Nintendo has finally learned a thing or two with the Switch. The company consulted developers while the system was being designed and worked hand-in-hand with Nvidia to ensure enough power was available. The result is a system that has just enough power to handle modern engines and an architecture that is easy to work with. While the Switch still isn’t in the same league as the other platforms, this is still a very big improvement over the Wii and Wii U. On top of that, the system has been selling very well since it launched back in March. With that said, developers have no excuse but to bring their best this time around.
To me, it seemed like some developers basically sabotaged themselves when it came to their Wii and Wii U releases.

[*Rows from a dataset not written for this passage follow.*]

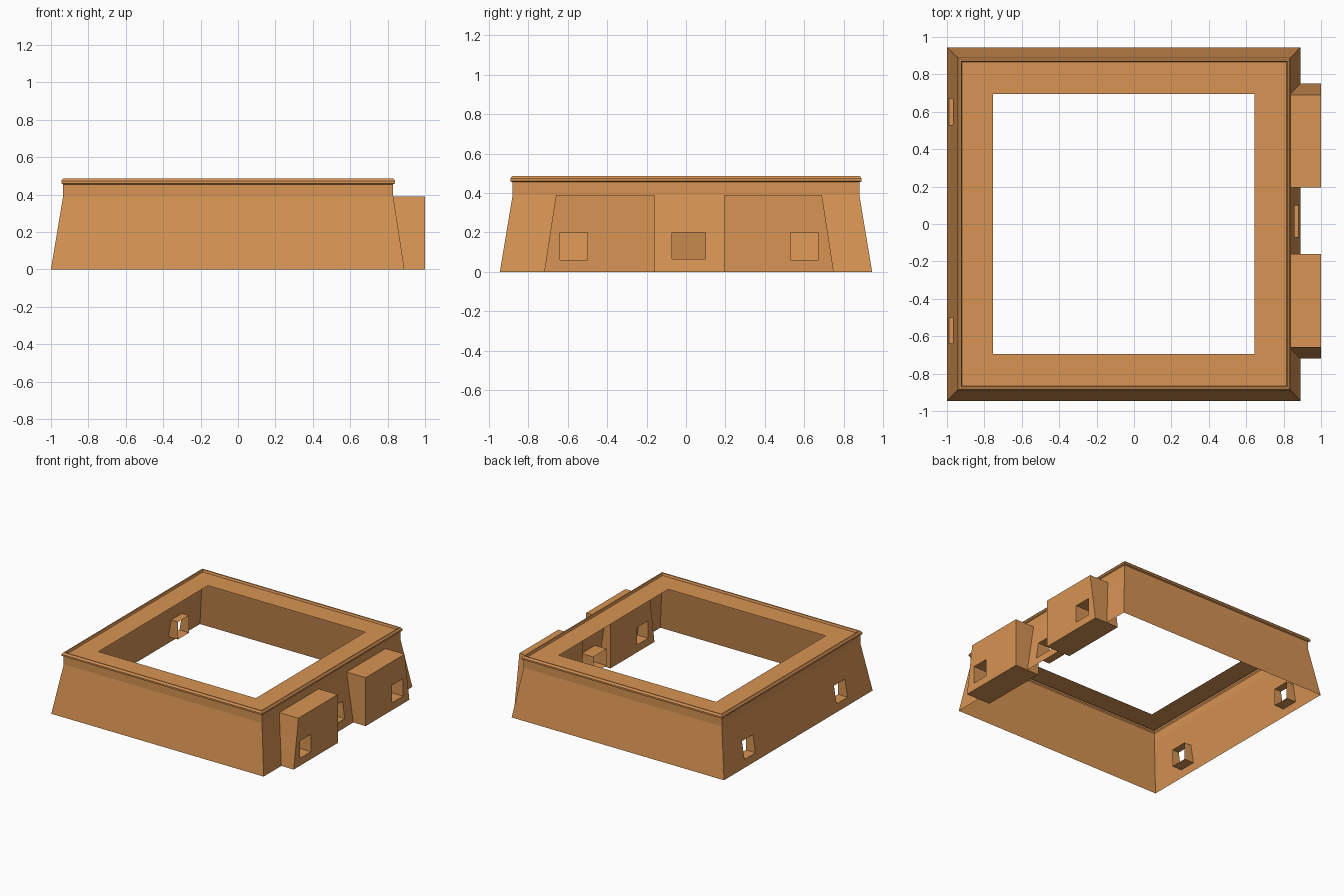
import bpy
import bmesh
from mathutils import Vector

cube = bpy.data.objects.get("Cube")
if cube:
    bpy.data.objects.remove(cube)

# Single clay colour
CLAY = (0.68, 0.295, 0.087, 1.0)
clay = bpy.data.materials.new("clay_orange")
clay.use_nodes = True
clay.diffuse_color = CLAY
clay.node_tree.nodes["Principled BSDF"].inputs["Base Color"].default_value = CLAY

SLOPE_TOP = 0.39


def finish(bm, name):
    bm.normal_update()
    mesh = bpy.data.meshes.new(name)
    bm.to_mesh(mesh)
    bm.free()
    mesh.materials.append(clay)
    obj = bpy.data.objects.new(name, mesh)
    bpy.context.collection.objects.link(obj)
    return obj


def bridge(bm, lower, upper):
    """Quads between two vertex loops of equal length."""
    n = len(lower)
    for i in range(n):
        j = (i + 1) % n
        bm.faces.new((lower[i], lower[j], upper[j], upper[i]))


def cut_window(bm, side, y0, y1, z0, z1):
    """Open a rectangular hole in the lower faces that look along side * x."""
    def wall_faces():
        bm.normal_update()
        return [f for f in bm.faces if f.normal.x * side > 0.9
                and f.calc_center_median().z < SLOPE_TOP]

    for axis, values in (("y", (y0, y1)), ("z", (z0, z1))):
        for v in values:
            faces = wall_faces()
            geom = set(faces)
            for f in faces:
                geom.update(f.edges)
                geom.update(f.verts)
            normal = Vector((0, 1, 0)) if axis == "y" else Vector((0, 0, 1))
            bmesh.ops.bisect_plane(bm, geom=list(geom), dist=1e-5,
                                   plane_co=normal * v, plane_no=normal)
    hole = []
    for f in wall_faces():
        c = f.calc_center_median()
        if y0 < c.y < y1 and z0 < c.z < z1:
            hole.append(f)
    bmesh.ops.delete(bm, geom=hole, context="FACES")


def tunnel(name, x_outer, x_inner, y0, y1, z0, z1):
    """Open square tube whose outer end follows the wall slope."""
    bm = bmesh.new()
    corners = ((y0, z0), (y1, z0), (y1, z1), (y0, z1))
    outer = [bm.verts.new((x_outer(z), y, z)) for y, z in corners]
    inner = [bm.verts.new((x_inner, y, z)) for y, z in corners]
    bridge(bm, outer, inner)
    finish(bm, name)


def left_wall_x(z):
    return 0.89 - 0.06 * z / SLOPE_TOP


def right_wall_x(z):
    return -1.0 + 0.065 * z / SLOPE_TOP


# Window openings: y and z limits
outer_windows = ((-0.64, -0.5, 0.06, 0.2), (0.53, 0.67, 0.06, 0.2))
middle_window = (-0.07, 0.1, 0.065, 0.2)

# Perimeter wall, cornice lip and roof ledge as stacked rectangular rings
rings = (  # x min, x max, y half, z
    (-1.0, 0.89, 0.945, 0.0),
    (-0.935, 0.83, 0.88, SLOPE_TOP),
    (-0.935, 0.83, 0.88, 0.455),
    (-0.945, 0.84, 0.892, 0.46),
    (-0.945, 0.84, 0.892, 0.473),
    (-0.935, 0.83, 0.882, 0.487),
    (-0.925, 0.82, 0.872, 0.487),
    (-0.92, 0.815, 0.867, 0.47),
    (-0.755, 0.645, 0.695, 0.47),
)
bm = bmesh.new()
loops = []
for x0, x1, y, z in rings:
    loops.append([bm.verts.new(p) for p in
                  ((x0, -y, z), (x1, -y, z), (x1, y, z), (x0, y, z))])
for lower, upper in zip(loops, loops[1:]):
    bridge(bm, lower, upper)
for window in outer_windows:
    cut_window(bm, -1, *window)
cut_window(bm, 1, *middle_window)
finish(bm, "perimeter_wall")

# Window tunnels through the perimeter wall
for label, window in zip(("front", "back"), outer_windows):
    tunnel("right_window_tunnel_" + label, right_wall_x, -0.905, *window)
tunnel("left_window_tunnel", left_wall_x, 0.755, *middle_window)

# Gate blocks: sloped on the far side, upright beside the entrance
BLOCK_IN, BLOCK_OUT = 0.785, 1.0
blocks = (
    ("front", -0.72, -0.66, -0.16),
    ("back", 0.75, 0.69, 0.195),
)
for (label, y_base, y_top, y_gate), window in zip(blocks, outer_windows):
    bm = bmesh.new()
    section = ((y_base, 0), (y_gate, 0), (y_gate, SLOPE_TOP), (y_top, SLOPE_TOP))
    inner = [bm.verts.new((BLOCK_IN, y, z)) for y, z in section]
    outer = [bm.verts.new((BLOCK_OUT, y, z)) for y, z in section]
    bridge(bm, inner, outer)
    bm.faces.new(inner)
    bm.faces.new(outer)
    bmesh.ops.recalc_face_normals(bm, faces=bm.faces[:])
    for side in (-1, 1):
        cut_window(bm, side, *window)
    finish(bm, "gate_block_" + label)
    tunnel("gate_window_tunnel_" + label, lambda z: BLOCK_OUT, BLOCK_IN, *window)
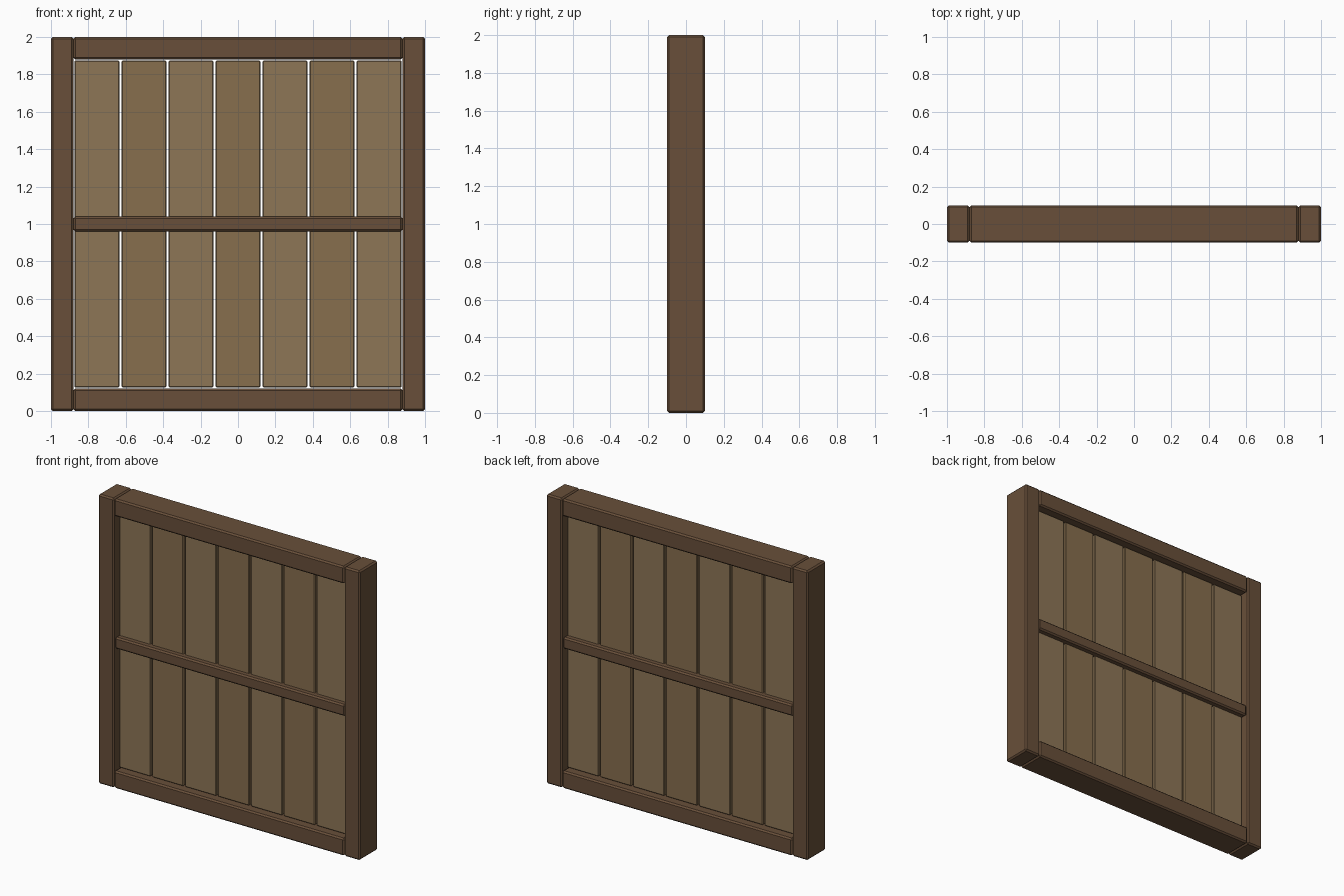
import bpy

if "Cube" in bpy.data.objects:
    bpy.data.objects.remove(bpy.data.objects["Cube"])


def material(name, rgb):
    m = bpy.data.materials.new(name)
    m.diffuse_color = (*[(c / 255) ** 2.2 for c in rgb], 1)
    m.use_nodes = True
    m.node_tree.nodes["Principled BSDF"].inputs["Base Color"].default_value = m.diffuse_color
    return m


frame_mat = material("dark_wood", (104, 80, 60))
plank_mats = [material("light_wood", (140, 117, 87)),
              material("mid_wood", (134, 110, 79))]


def board(name, x, z, depth, mat, bevel):
    """Bevelled box spanning the x and z ranges, centred on y = 0."""
    bpy.ops.mesh.primitive_cube_add(
        size=1, location=((x[0] + x[1]) / 2, 0, (z[0] + z[1]) / 2))
    ob = bpy.context.object
    ob.name = name
    ob.scale = (x[1] - x[0], depth, z[1] - z[0])
    bpy.ops.object.transform_apply(location=False, rotation=False, scale=True)
    mod = ob.modifiers.new("bevel", "BEVEL")
    mod.width = bevel
    mod.segments = 1
    ob.data.materials.append(mat)
    return ob


W = 0.88   # half width of the opening

# Side posts
board("left_post", (-1, -W), (0, 2), 0.2, frame_mat, 0.01)
board("right_post", (W, 1), (0, 2), 0.2, frame_mat, 0.01)

# Horizontal rails
board("bottom_rail", (-W, W), (0, 0.12), 0.2, frame_mat, 0.01)
board("top_rail", (-W, W), (1.88, 2), 0.2, frame_mat, 0.01)
board("middle_rail", (-W, W), (0.96, 1.04), 0.18, frame_mat, 0.01)

# Vertical planks with narrow gaps
pitch = 2 * W / 7
for i in range(7):
    x0 = -W + i * pitch
    board(f"plank_{i + 1}", (x0 + 0.006, x0 + pitch - 0.006), (0.126, 1.874),
          0.1, plank_mats[i % 2], 0.005)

It was as if they brought over poor releases in a hope that they wouldn’t sell well just to be able to have a ‘reason’ to pull away total support from Nintendo’s systems. Some have even blamed the Nintendo fanbase for not caring for games that aren’t exclusives. This is simply not true. The Wii U and 3DS were the first Nintendo consoles to really embrace independent developers. In a lot of cases, the indie titles that came to those systems sold just as well as they did on other platforms. In some cases, sales were even better on Wii U and 3DS. This proved that Nintendo gamers do want to play more than just Nintendo-made games. The reality is that these consumers want to be treated fairly; not like second-class citizens.
NBA 2K18 on Switch is the full game with no cut content. This is much better than a lot of third-party releases back during the Wii and Wii U eras.
Developers need to understand that it isn’t going to work to just ‘throw a bone’ out to Nintendo gamers. If they want to sales, they need to give people a reason to buy the game. If a consumer owns a Nintendo system as well as another platform and a multiplatform game is better on the other platforms, which version are they most likely to buy? That’s why I think 2K should really be commended for bringing the full NBA 2K18 experience over to Switch. By doing this, it will provide a true test as to how interested Switch owners are. While the Switch version is not as pretty as the PS4/Xbox One editions, all the bells and whistles are still in place.
On top of that, it has the added benefit of being the only version of the game that can be taken anywhere; this is of course the main selling point. Since the NBA 2K18 franchise has such a massive following on PlayStation and Xbox, that makes the situation kind of stiff for the Switch. Even so, if 2K makes sure to advertise the Switch version just as much as the others, it can latch onto the system’s high popularity and will hopefully sell just as well as the other platforms.
If a game like NBA 2K18 finds success on Switch, not only will this will result in future entries in the series coming to the system, but this can also inspire other major developers to consider bringing their games over to the Switch. A lot of studios have seemed to take a ‘wait and see’ approach towards the Switch for now. The system is already selling well, so if multiplatform games also perform well then the whole situation is going to look very good to these apprehensive developers. More quality games then lead to more sales and then everyone’s happy: Nintendo, developers and the Switch userbase.
Of course, there’s still the matter of the Switch being at disadvantage from a technical perspective. 2K has admitted that NBA 2K18 has the system firing on all cylinders. This makes me concerned that future entries may end up being too advanced for the hardware. But, that’s being pessimistic. If developers really want to optimize for the system, they’ll find one way or another to do so. Most developers have been happy with the Switch so far, so hopefully their tone won’t change down the road. In the end, these studios need to make sure that whatever games they bring to the Switch, it’s fair treatment across the board. If NBA 2K18 doesn’t sell well despite having full parity, then third-party support on Switch will most certainly be rather disappointing. If it does turn out to be a success, then there should be no major excuse from other developers.